Nurses reported that greater self-efficacy in leadership behaviors when given the opportunity to observe, model and practice leadership. ” (Cummings, et al. , 2008, p. 244) Transformational leadership meets the needs of followers and therefore should be implemented in the professional practice. One cannot be a leader without a follower. For a staff member to choose to follow, one must feel that they are endeavoring to do meeting that is meaningful and significant in achieving a common goal. The transformational leader is successful by applying interchangeable role-playing between the followers and leader.
In this type of role-playing, the leader tries to stand back and understand the follower’s point of view, while the follower’s give the leader their thoughts on leadership effectiveness. (Cummings,et al. , 2008). Conclusion Many people display natural leadership qualities; however, they can be learned. Important leadership skills to learn include clinical care coordination, team communication, proper delegation skills, and knowledge building. Learning and understanding leadership styles and roles will maximize every nurse’s performance in virtually any healthcare setting.
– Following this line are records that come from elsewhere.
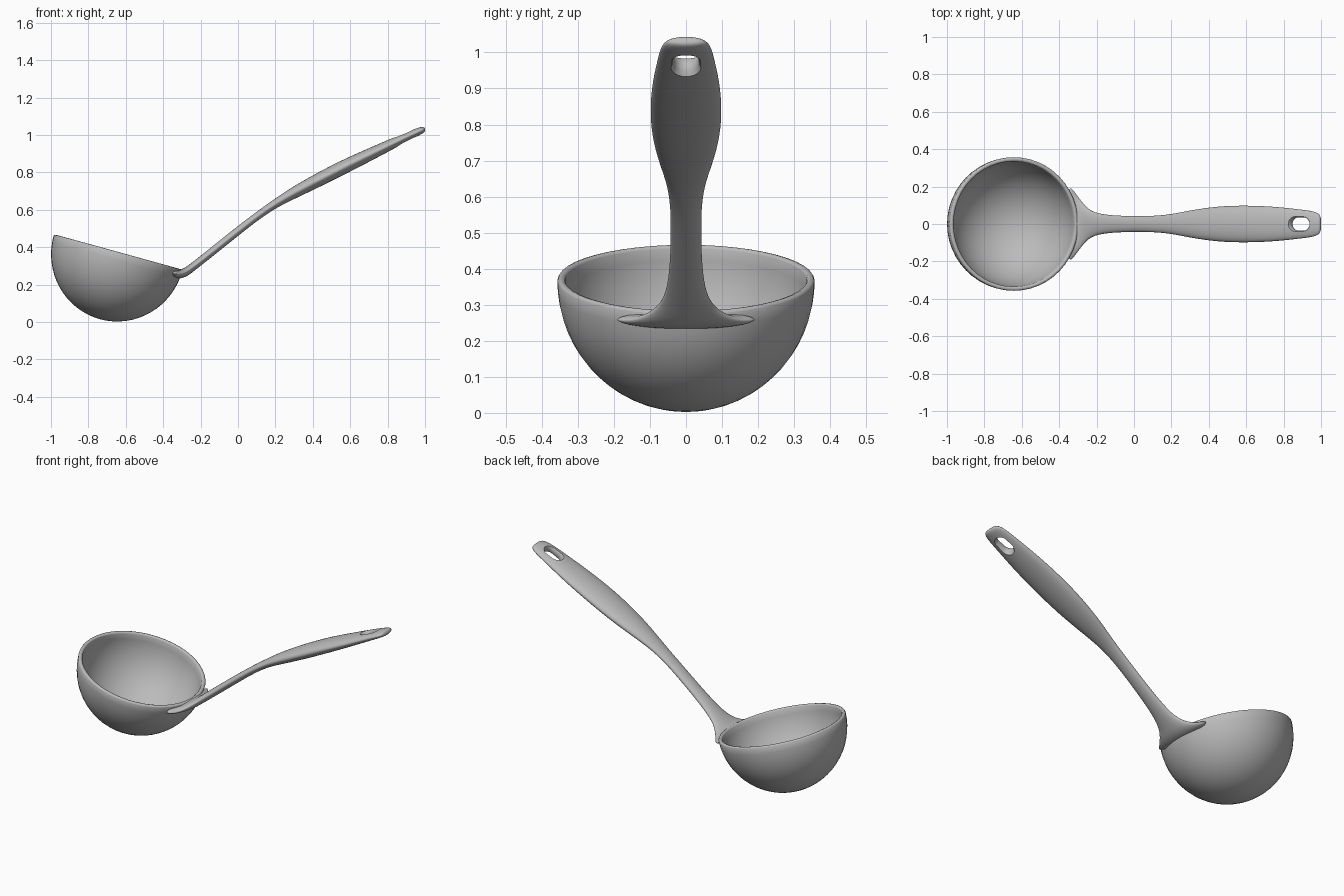
import bpy, bmesh, math
from mathutils import Vector, Matrix

if "Cube" in bpy.data.objects:
    bpy.data.objects.remove(bpy.data.objects["Cube"], do_unlink=True)

mat = bpy.data.materials.new("ladle grey")
mat.use_nodes = True
mat.diffuse_color = (0.5, 0.5, 0.5, 1)
mat.node_tree.nodes["Principled BSDF"].inputs["Base Color"].default_value = (0.5, 0.5, 0.5, 1)

# Bowl placement: a hemisphere tipped so the rim drops towards the handle
CENTRE = Vector((-0.642, 0, 0.367))
TILT = math.radians(15.4)
BOWL = Matrix.Translation(CENTRE) @ Matrix.Rotation(TILT, 4, 'Y')
R_OUT, R_IN, DEPTH = 0.357, 0.335, 1.022


def make_object(name, bm):
    bmesh.ops.recalc_face_normals(bm, faces=bm.faces)
    me = bpy.data.meshes.new(name)
    bm.to_mesh(me)
    bm.free()
    ob = bpy.data.objects.new(name, me)
    bpy.context.collection.objects.link(ob)
    me.materials.append(mat)
    return ob


def activate(ob):
    bpy.ops.object.select_all(action='DESELECT')
    ob.select_set(True)
    bpy.context.view_layer.objects.active = ob


def smooth(ob, angle):
    activate(ob)
    bpy.ops.object.shade_smooth_by_angle(angle=math.radians(angle))


def apply_mod(ob, kind, **settings):
    m = ob.modifiers.new(kind.lower(), kind)
    for key, value in settings.items():
        setattr(m, key, value)
    activate(ob)
    bpy.ops.object.modifier_apply(modifier=m.name)


def loft(rings):
    """Skin a list of closed rings of points and cap both ends."""
    bm = bmesh.new()
    loops = [[bm.verts.new(p) for p in ring] for ring in rings]
    n = len(loops[0])
    for a, b in zip(loops, loops[1:]):
        for i in range(n):
            j = (i + 1) % n
            bm.faces.new((a[i], a[j], b[j], b[i]))
    bm.faces.new(loops[0])
    bm.faces.new(loops[-1])
    return bm


# Bowl: lathed wall with a rounded lip
steps = 16
profile = []
for i in range(steps + 1):
    a = math.pi / 2 * (1 - i / steps)
    profile.append((R_OUT * math.cos(a), -R_OUT * DEPTH * math.sin(a)))
mid, half = (R_OUT + R_IN) / 2, (R_OUT - R_IN) / 2
for i in range(1, 4):
    a = math.pi * i / 4
    profile.append((mid + half * math.cos(a), 0.7 * half * math.sin(a)))
for i in range(steps + 1):
    a = math.pi / 2 * i / steps
    profile.append((R_IN * math.cos(a), -R_IN * DEPTH * math.sin(a)))

bm = bmesh.new()
vs = [bm.verts.new((x, 0, z)) for x, z in profile]
es = [bm.edges.new(pair) for pair in zip(vs, vs[1:])]
bmesh.ops.spin(bm, geom=vs + es, axis=(0, 0, 1), cent=(0, 0, 0),
               angle=2 * math.pi, steps=48, use_duplicate=False)
bmesh.ops.remove_doubles(bm, verts=bm.verts, dist=0.0005)
bm.transform(BOWL)
bowl = make_object("bowl", bm)
smooth(bowl, 60)

# Handle: x, centre height, half width, half thickness
sections = [
    (-0.36, 0.264, 0.220, 0.024), (-0.32, 0.253, 0.175, 0.024),
    (-0.285, 0.262, 0.125, 0.023), (-0.25, 0.288, 0.082, 0.021),
    (-0.20, 0.327, 0.055, 0.021), (-0.10, 0.407, 0.044, 0.021),
    (0.00, 0.487, 0.042, 0.021), (0.10, 0.565, 0.042, 0.020),
    (0.20, 0.634, 0.051, 0.022), (0.30, 0.692, 0.073, 0.031),
    (0.45, 0.770, 0.095, 0.037), (0.60, 0.846, 0.099, 0.037),
    (0.75, 0.917, 0.093, 0.031), (0.88, 0.980, 0.078, 0.025),
    (0.95, 1.012, 0.070, 0.021), (0.985, 1.027, 0.059, 0.018),
    (1.000, 1.034, 0.038, 0.011),
]
SIDES = 16
GROW = 1.03     # offsets the slight shrinkage from subdivision
rings = []
for k, (x, z, w, t) in enumerate(sections):
    p, q = sections[max(k - 1, 0)], sections[min(k + 1, len(sections) - 1)]
    tangent = Vector((q[0] - p[0], 0, q[1] - p[1])).normalized()
    normal = Vector((-tangent.z, 0, tangent.x))
    rings.append([Vector((x, 0, z)) + normal * (t * GROW * math.sin(a))
                  + Vector((0, w * GROW * math.cos(a), 0))
                  for a in (2 * math.pi * i / SIDES for i in range(SIDES))])
handle = make_object("handle", loft(rings))
apply_mod(handle, 'SUBSURF', levels=2)

# Hanging hole cutter: a rounded slot that flares at both mouths
slope = math.atan2(0.45, 1)
to_hole = Matrix.Translation((0.893, 0, 0.986)) @ Matrix.Rotation(-slope, 4, 'Y')
rings = []
for h, grow in ((-0.05, 0.022), (-0.026, 0.010), (-0.014, 0.002), (0, 0),
                (0.014, 0.002), (0.026, 0.010), (0.05, 0.022)):
    ring = []
    for i in range(32):
        a = 2 * math.pi * (i + 0.5) / 32
        r = 0.034 + grow
        shift = 0.020 if math.cos(a) > 0 else -0.020
        ring.append(to_hole @ Vector((shift + r * math.cos(a), r * math.sin(a), h)))
    rings.append(ring)
hole_cutter = make_object("hole_cutter", loft(rings))

# Bowl cavity cutter keeps the handle root out of the inside
bm = bmesh.new()
bmesh.ops.create_uvsphere(bm, u_segments=48, v_segments=32, radius=R_IN + 0.003)
bm.transform(BOWL @ Matrix.Diagonal((1, 1, DEPTH, 1)))
cavity_cutter = make_object("cavity_cutter", bm)

for cutter in (hole_cutter, cavity_cutter):
    cutter.hide_render = True
    apply_mod(handle, 'BOOLEAN', object=cutter, operation='DIFFERENCE', solver='EXACT')
    bpy.data.objects.remove(cutter, do_unlink=True)
smooth(handle, 50)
A good leader, such as transformational and democratic leaders, recognizes that there is always something new to learn. Sound critical thinking skills, empowerment, acceptance of the ever-changing healthcare system and open involvement from the staff are critical tools required in an effective leader.